The Satyagraha consisted of a parade followed by a rally outside the event conducted by the student run Wharton India Economic Forum which had rescinded the invitation to Narendra Modi after faculty members at the university objected to Modi as the speaker. The parade was kicked off by an inspiring speech delivered by Satya Dosapati who drew parallels with Gandhi’s march against salt tax and Martin Luther King’s march for civil rights. The highlight of the parade was a memorial service conducted in remembrance of free-speech outside the building housing the Department of English as many protesters tied their mouths with black ribbons. As the band played funeral music, a wreath was placed and a candle was lit in front of a headstone that read, "In Memory of Free Speech 1776-2013. Killed at Wharton by the English Department."
The protesters then made their way to the site of the rally to the revolutionary tune of Beethoven’s Fifth Symphony. Among the speakers at the rally were Saswati Sarkar, a professor at the university, and Peter Bonilla of the Foundation for Individual Rights in Education (FIRE). Professor Alan Kors, the founder of FIRE, and former faculty member Francisco Gil-White who was himself a victim of the university’s violation of free-speech rights sent in statements that were read out. Professor Kors highlighted the selective standards of the university and pointed out that the university would have come out in favor of Muslims if they had been offended. Francisco Gil-White sent in his statement from Mexico City. Well known activist Richard Benkin sent a recording of his speech. All speeches and statements were repeatedly interrupted by loud cheers and applause.
The protesters carried several placards and banners during the Satyagraha. One placard read, “First they came for the Hindus...” while others mocked the faculty members by portraying them as members of the “Intellectual Al Qaeda.” A few placards highlighted the wrong claims about the 2002 Gujarat riots with the claims rubber stamped with the word “Lie” and the words “Professors, Don’t Lie” appearing under the highlighted claim. Still others quoted Benjamin Franklin and the First Amendment of the American Constitution. There were also messages supporting Narendra Modi and opposing Communism. One banner that conveyed a poignant message was the image of Statue of Liberty being gagged by a person with the word “UPenn” stamped on his headgear. Several students and faculty members who did not want to openly participate in the rally fearing retaliation from the university’s authorities walked up to the protesters and thanked them. Many of them expressed support on Facebook and other social media outlets.
Amy Gutmann, the president of the university, had been invited to present her view on why she believed it was right to demonize Hindus who participated in public affairs, but she did not show up at the event. Despite the university being responsible for targeting Hindus, the organizers decided to invite the president of the university as they wanted to conform to the Hindu ethos and set an example by providing a platform for the free expression of ideas.

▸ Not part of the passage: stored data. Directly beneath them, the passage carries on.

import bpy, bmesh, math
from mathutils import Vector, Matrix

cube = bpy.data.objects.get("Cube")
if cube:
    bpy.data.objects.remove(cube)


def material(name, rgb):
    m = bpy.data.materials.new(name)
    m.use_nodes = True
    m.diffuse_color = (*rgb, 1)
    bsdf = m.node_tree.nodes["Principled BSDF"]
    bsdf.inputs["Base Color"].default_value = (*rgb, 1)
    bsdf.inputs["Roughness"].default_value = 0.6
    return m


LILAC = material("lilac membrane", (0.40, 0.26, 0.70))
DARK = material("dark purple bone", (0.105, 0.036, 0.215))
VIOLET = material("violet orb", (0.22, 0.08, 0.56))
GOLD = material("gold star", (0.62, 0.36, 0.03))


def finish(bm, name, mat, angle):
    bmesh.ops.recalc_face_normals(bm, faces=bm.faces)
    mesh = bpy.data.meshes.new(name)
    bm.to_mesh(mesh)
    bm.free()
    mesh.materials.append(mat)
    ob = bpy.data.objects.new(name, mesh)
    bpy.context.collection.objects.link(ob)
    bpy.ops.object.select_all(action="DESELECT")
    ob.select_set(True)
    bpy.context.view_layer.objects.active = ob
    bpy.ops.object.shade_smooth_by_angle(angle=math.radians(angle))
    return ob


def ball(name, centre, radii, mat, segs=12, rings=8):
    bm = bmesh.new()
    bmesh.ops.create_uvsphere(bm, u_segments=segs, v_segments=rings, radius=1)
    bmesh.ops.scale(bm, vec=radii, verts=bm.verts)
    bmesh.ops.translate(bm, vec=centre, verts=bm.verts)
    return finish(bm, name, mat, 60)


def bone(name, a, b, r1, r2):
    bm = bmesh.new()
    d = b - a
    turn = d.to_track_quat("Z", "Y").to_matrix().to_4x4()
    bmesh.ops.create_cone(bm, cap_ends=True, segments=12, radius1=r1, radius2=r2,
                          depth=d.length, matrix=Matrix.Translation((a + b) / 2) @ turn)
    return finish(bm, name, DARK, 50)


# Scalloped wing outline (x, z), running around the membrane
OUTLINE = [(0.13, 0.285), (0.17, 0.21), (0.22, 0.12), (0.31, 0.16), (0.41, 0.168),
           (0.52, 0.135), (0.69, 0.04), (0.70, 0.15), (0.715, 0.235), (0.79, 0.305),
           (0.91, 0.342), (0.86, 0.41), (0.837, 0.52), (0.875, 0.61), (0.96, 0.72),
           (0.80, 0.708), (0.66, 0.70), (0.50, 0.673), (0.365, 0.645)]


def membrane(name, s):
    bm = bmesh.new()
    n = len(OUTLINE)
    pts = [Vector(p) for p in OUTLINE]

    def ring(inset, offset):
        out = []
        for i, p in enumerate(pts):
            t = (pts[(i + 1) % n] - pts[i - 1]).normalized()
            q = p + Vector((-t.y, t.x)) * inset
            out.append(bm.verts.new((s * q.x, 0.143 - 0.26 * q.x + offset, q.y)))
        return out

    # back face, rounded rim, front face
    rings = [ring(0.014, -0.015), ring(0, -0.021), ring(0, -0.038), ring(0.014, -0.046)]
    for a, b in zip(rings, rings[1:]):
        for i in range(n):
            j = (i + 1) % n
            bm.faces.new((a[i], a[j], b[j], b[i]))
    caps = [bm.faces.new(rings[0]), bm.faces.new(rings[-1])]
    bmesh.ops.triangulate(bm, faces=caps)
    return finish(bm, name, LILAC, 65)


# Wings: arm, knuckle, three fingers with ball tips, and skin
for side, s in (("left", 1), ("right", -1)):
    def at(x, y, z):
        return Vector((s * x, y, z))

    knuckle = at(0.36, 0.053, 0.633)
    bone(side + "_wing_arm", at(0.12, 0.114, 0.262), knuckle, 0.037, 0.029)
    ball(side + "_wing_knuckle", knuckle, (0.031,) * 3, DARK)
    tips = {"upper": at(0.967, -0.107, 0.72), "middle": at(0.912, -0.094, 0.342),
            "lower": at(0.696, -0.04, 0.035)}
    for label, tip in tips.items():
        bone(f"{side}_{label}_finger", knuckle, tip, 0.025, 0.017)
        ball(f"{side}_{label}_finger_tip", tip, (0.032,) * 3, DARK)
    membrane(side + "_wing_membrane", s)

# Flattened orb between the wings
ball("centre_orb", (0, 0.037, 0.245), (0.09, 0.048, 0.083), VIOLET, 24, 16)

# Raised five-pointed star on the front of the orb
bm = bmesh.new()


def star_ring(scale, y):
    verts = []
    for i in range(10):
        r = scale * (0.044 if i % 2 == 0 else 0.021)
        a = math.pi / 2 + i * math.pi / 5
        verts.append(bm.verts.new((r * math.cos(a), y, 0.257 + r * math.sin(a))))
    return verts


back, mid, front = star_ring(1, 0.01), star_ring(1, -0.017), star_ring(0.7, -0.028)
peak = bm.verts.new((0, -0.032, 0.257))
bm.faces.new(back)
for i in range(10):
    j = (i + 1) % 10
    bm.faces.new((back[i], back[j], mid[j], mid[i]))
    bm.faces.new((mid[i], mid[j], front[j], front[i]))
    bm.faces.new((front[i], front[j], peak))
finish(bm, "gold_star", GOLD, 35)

“This is just the first of the Satyagrahas this country will see,” said Prasad Yalamanchi who was one of the organizers of the protest.
Video and photos of the Wharton Satyagraha can be seen at http://whartonprotest.